Interest rates will likely fall further in Britain and remain at near record low levels until 2021, a former Monetary Policy Committee member says.
David Blanchflower was on the MPC in 2009 when quantitative easing was first introduced and rates were cut to 0.5%.
Now he says growth in Britain is still very weak and the global economy "feels a little bit like 2008."
The next rates move would be down not up as many expect, he added.
Professor Blanchflower served on the MPC – which sets UK interest rates – at the height of the financial crisis, between 2006 and June 2009.
In that time the Bank Rate was cut from 5.75% in 2007 to 0.5% and Quantitative easing (QE) was introduced for the first time in the history of Bank of England.
Professor Blanchflower described the backdrop to the committee's decision in March 2009 to cut rates to 0.5% as catastrophic. He said the MPC at the time had wished to avoid a death spiral.
Britain was plunged into its deepest-ever recession in 2008 as confidence in banks collapsed and investment dried up.
"We cut rates in November 2008 by 150 basis points (1.5%). It was clear that we should have cut by more but didn't because of the panic that it might have caused," he said.
"It was absolutely clear that this (the financial crisis) was something we had not seen in a generation. We learned that the scale of the shock was enormous."
Research from the pension advisers Hargreaves Lansdown suggests average mortgage rates are 31% lower than before the crisis, while savers may have lost £106bn due to record low rates.
Last month, the governor of the Bank of England, Mark Carney, told MPs on the Treasury Select Committee that interest rates were more likely than not to increase.
He added, though, "if risks were to materialise, if the goal of a situation were to intensify to the downside, that would have implications for the path of policy."

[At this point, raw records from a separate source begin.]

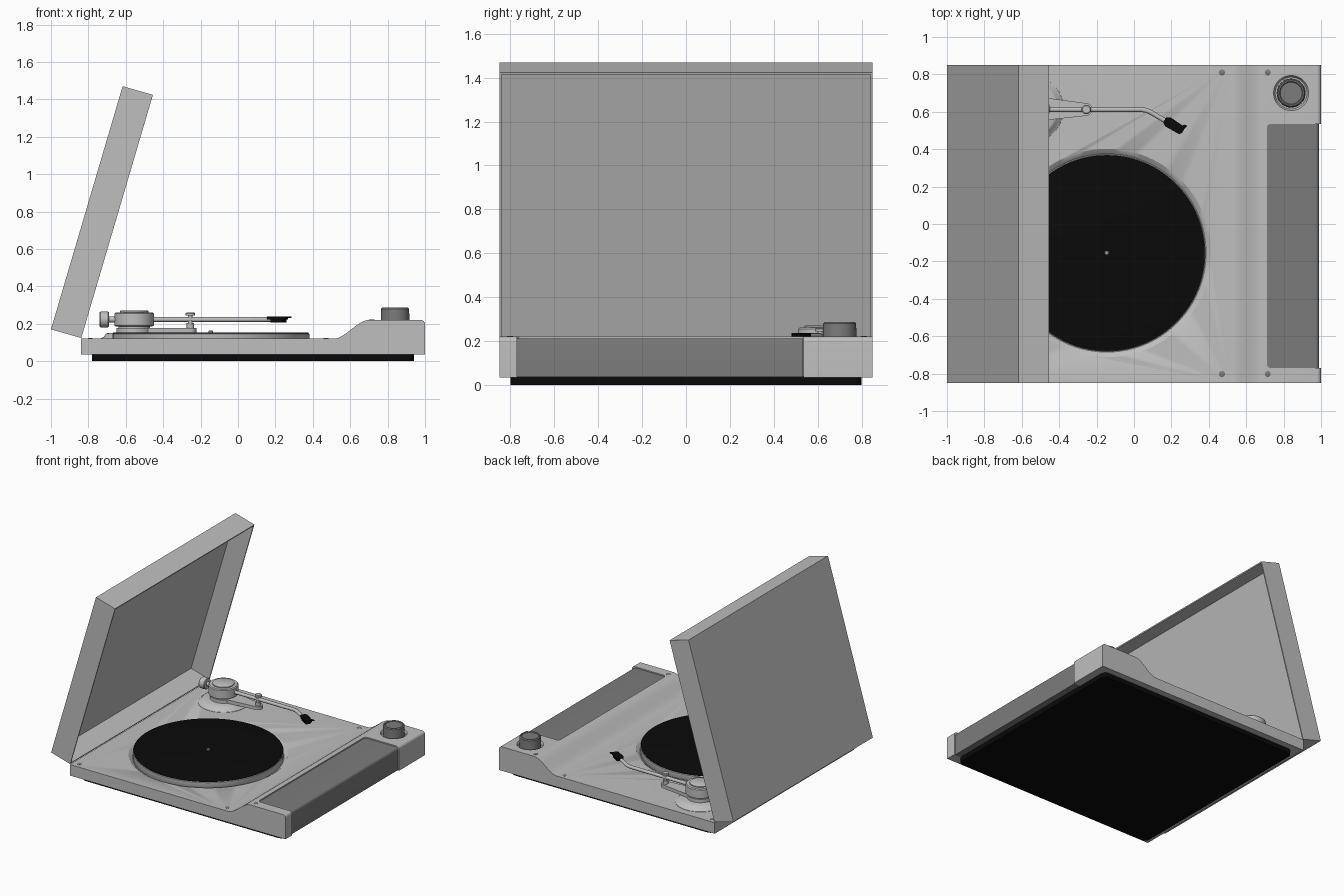
import bpy, bmesh, math
from mathutils import Matrix, Vector

if "Cube" in bpy.data.objects:
    bpy.data.objects.remove(bpy.data.objects["Cube"])


def material(name, v):
    m = bpy.data.materials.new(name)
    m.diffuse_color = (v, v, v, 1)
    m.use_nodes = True
    m.node_tree.nodes["Principled BSDF"].inputs["Base Color"].default_value = m.diffuse_color
    return m


LIGHT = material("light grey", 0.52)
DARK = material("dark grey", 0.2)
BLACK = material("black", 0.003)


def finish(name, bm, mat, angle=35):
    bmesh.ops.recalc_face_normals(bm, faces=bm.faces)
    me = bpy.data.meshes.new(name)
    bm.to_mesh(me)
    bm.free()
    ob = bpy.data.objects.new(name, me)
    bpy.context.collection.objects.link(ob)
    me.materials.append(mat)
    smooth(ob, angle)
    return ob


def smooth(ob, angle=35):
    bpy.ops.object.select_all(action='DESELECT')
    ob.select_set(True)
    bpy.context.view_layer.objects.active = ob
    bpy.ops.object.shade_smooth_by_angle(angle=math.radians(angle))


def extrude(name, pts, a, b, mat, axis='Z'):
    """Outline in XY pushed along z, or outline in XZ pushed along y."""
    bm = bmesh.new()
    place = (lambda p: (p[0], p[1], a)) if axis == 'Z' else (lambda p: (p[0], a, p[1]))
    face = bm.faces.new([bm.verts.new(place(p)) for p in pts])
    res = bmesh.ops.extrude_face_region(bm, geom=[face])
    move = Vector((0, 0, b - a)) if axis == 'Z' else Vector((0, b - a, 0))
    bmesh.ops.translate(bm, vec=move, verts=[v for v in res["geom"] if isinstance(v, bmesh.types.BMVert)])
    return finish(name, bm, mat)


def lathe(name, profile, centre, mat, n=64, along_x=False):
    """Closed turned solid from (radius, height) points."""
    bm = bmesh.new()
    rings = [[bm.verts.new((r * math.cos(2 * math.pi * i / n), r * math.sin(2 * math.pi * i / n), z))
              for i in range(n)] for r, z in profile]
    for lo, hi in zip(rings, rings[1:]):
        for i in range(n):
            bm.faces.new((lo[i], lo[(i + 1) % n], hi[(i + 1) % n], hi[i]))
    bm.faces.new(rings[0])
    bm.faces.new(rings[-1])
    if along_x:
        bm.transform(Matrix.Rotation(math.pi / 2, 4, 'Y'))
    bm.transform(Matrix.Translation(centre))
    return finish(name, bm, mat)


def arc(cx, cy, r, a0, a1, n=8):
    return [(cx + r * math.cos(math.radians(a0 + (a1 - a0) * i / n)),
             cy + r * math.sin(math.radians(a0 + (a1 - a0) * i / n))) for i in range(n + 1)]


def rounded(x0, x1, y0, y1, r):
    return (arc(x1 - r, y1 - r, r, 0, 90) + arc(x0 + r, y1 - r, r, 90, 180)
            + arc(x0 + r, y0 + r, r, 180, 270) + arc(x1 - r, y0 + r, r, 270, 360))


def cut(ob, cutter):
    cutter.hide_render = True
    mod = ob.modifiers.new("cut", 'BOOLEAN')
    mod.operation, mod.solver, mod.object = 'DIFFERENCE', 'EXACT', cutter
    bpy.context.view_layer.objects.active = ob
    bpy.ops.object.modifier_apply(modifier=mod.name)
    bpy.data.objects.remove(cutter)


# Black underside plinth
extrude("underside_plinth", rounded(-0.78, 0.94, -0.80, 0.80, 0.04), 0, 0.04, BLACK)

# Body: flat deck with a smooth rise to the control ridge
rise = []
for i in range(17):
    t = i / 16
    rise.append((0.51 + 0.19 * t, 0.12 + 0.1 * t * t * (3 - 2 * t)))
outline = [(-0.84, 0.035), (1.0, 0.035)] + arc(0.978, 0.198, 0.022, 0, 90) + rise[::-1] + [(-0.84, 0.12)]
body = extrude("body", outline, -0.85, 0.85, LIGHT, 'Y')
cut(body, extrude("panel_cutter", rounded(0.71, 1.2, -0.77, 0.535, 0.022), -0.1, 0.5, LIGHT))
P = (-0.145, -0.155, 0)
cut(body, lathe("platter_cutter", [(0.53, 0.10), (0.535, 0.105), (0.56, 0.122), (0.56, 0.2)], P, LIGHT, 96))
cut(body, lathe("knob_cutter", [(0.085, 0.203), (0.095, 0.222), (0.095, 0.3)], (0.84, 0.70, 0), LIGHT))
smooth(body)

# Dark front panel wrapping over the ridge
extrude("front_panel", [(0.711, 0.037), (0.99, 0.037)] + arc(0.968, 0.19, 0.022, 0, 90) + [(0.711, 0.212)],
        -0.769, 0.534, DARK, 'Y')

# Volume knob
lathe("knob", [(0.077, 0.20), (0.075, 0.28), (0.069, 0.287), (0.062, 0.287), (0.058, 0.282)],
      (0.84, 0.70, 0), DARK)

# Screws
for x, z in ((-0.79, 0.12), (0.47, 0.12), (0.715, 0.22)):
    for y in (-0.802, 0.81):
        lathe("screw", [(0.016, z - 0.01), (0.016, z + 0.001), (0.012, z + 0.003)], (x, y, 0), DARK, 16)

# Platter, record and spindle
lathe("platter", [(0.52, 0.09), (0.527, 0.10), (0.527, 0.145), (0.523, 0.149)], P, LIGHT, 96)
lathe("record", [(0.523, 0.148), (0.523, 0.152), (0.518, 0.153)], P, BLACK, 96)
lathe("spindle", [(0.012, 0.15), (0.012, 0.16), (0.007, 0.165)], P, LIGHT, 16)

# Tonearm base, bearing housing and cap
T = (-0.555, 0.615, 0)
lathe("tonearm_base", [(0.18, 0.115), (0.178, 0.122), (0.163, 0.130), (0.15, 0.147), (0.14, 0.152)], T, LIGHT)
lathe("tonearm_pillar", [(0.085, 0.15), (0.085, 0.19)], T, LIGHT)
lathe("tonearm_housing", [(0.095, 0.185), (0.105, 0.19), (0.105, 0.255), (0.098, 0.261)], T, LIGHT)
lathe("tonearm_cap", [(0.076, 0.26), (0.076, 0.268), (0.07, 0.272)], T, LIGHT)

# Bracket and arm rest
extrude("rest_bracket", arc(-0.257, 0.612, 0.034, -90, 90, 12) + arc(-0.555, 0.615, 0.095, 40, 320, 24),
        0.152, 0.178, LIGHT)
lathe("rest_post", [(0.02, 0.175), (0.02, 0.203), (0.012, 0.203), (0.012, 0.243), (0.025, 0.243),
                    (0.025, 0.256), (0.02, 0.26)], (-0.255, 0.612, 0), LIGHT, 24)

# Counterweight and its stem
A = 0.223
lathe("counterweight", [(0.038, -0.74), (0.042, -0.735), (0.042, -0.695), (0.038, -0.69)],
      (0, 0.615, A), LIGHT, 40, True)
lathe("counterweight_stem", [(0.016, -0.70), (0.016, -0.64)], (0, 0.615, A), LIGHT, 24, True)

# Arm tube with its bend
crv = bpy.data.curves.new("arm_tube", 'CURVE')
crv.dimensions, crv.bevel_depth, crv.bevel_resolution, crv.use_fill_caps = '3D', 0.013, 4, True
path = [(-0.47, 0.612), (0.04, 0.612), (0.065, 0.608), (0.09, 0.597), (0.19, 0.538)]
spline = crv.splines.new('POLY')
spline.points.add(len(path) - 1)
for p, (x, y) in zip(spline.points, path):
    p.co = (x, y, A, 1)
tube = bpy.data.objects.new("arm_tube", crv)
bpy.context.collection.objects.link(tube)
bpy.ops.object.select_all(action='DESELECT')
tube.select_set(True)
bpy.context.view_layer.objects.active = tube
bpy.ops.object.convert(target='MESH')
tube = bpy.context.view_layer.objects.active
tube.data.materials.clear()
tube.data.materials.append(LIGHT)
smooth(tube)

# Black headshell, cartridge and finger lift, turned with the arm
ca, sa = math.cos(math.radians(-32)), math.sin(math.radians(-32))


def turned(pts):
    return [(0.215 + x * ca - y * sa, 0.525 + x * sa + y * ca) for x, y in pts]


extrude("headshell", turned([(-0.06, -0.016), (-0.04, -0.028), (0.045, -0.024), (0.055, -0.012),
                             (0.055, 0.012), (0.045, 0.024), (-0.04, 0.028), (-0.06, 0.016)]), 0.222, 0.238, BLACK)
extrude("cartridge", turned([(-0.035, -0.02), (0.04, -0.02), (0.04, 0.02), (-0.035, 0.02)]), 0.206, 0.224, BLACK)
extrude("finger_lift", turned([(0.03, 0.015), (0.055, 0.015), (0.06, 0.036), (0.045, 0.036)]), 0.232, 0.238, BLACK)

# Lid: thin open box tilted back at the hinge
lid = extrude("lid", [(-1.0, 0.17), (-0.838, 0.124), (-0.455, 1.424), (-0.617, 1.47)], -0.85, 0.85, LIGHT, 'Y')
bm = bmesh.new()
bm.from_mesh(lid.data)
bmesh.ops.delete(bm, geom=[f for f in bm.faces if f.normal.x > 0.9], context='FACES_ONLY')
bm.to_mesh(lid.data)
bm.free()
shell = lid.modifiers.new("shell", 'SOLIDIFY')
shell.thickness, shell.offset, shell.use_even_offset = 0.009, -1, True
bpy.context.view_layer.objects.active = lid
bpy.ops.object.modifier_apply(modifier="shell")
smooth(lid)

A Bank of England spokesman said: "The Monetary Policy Committee responsible for setting interest rates will do the right thing at the right time on rates and base any future decision on the factual data."
The Treasury declined to comment.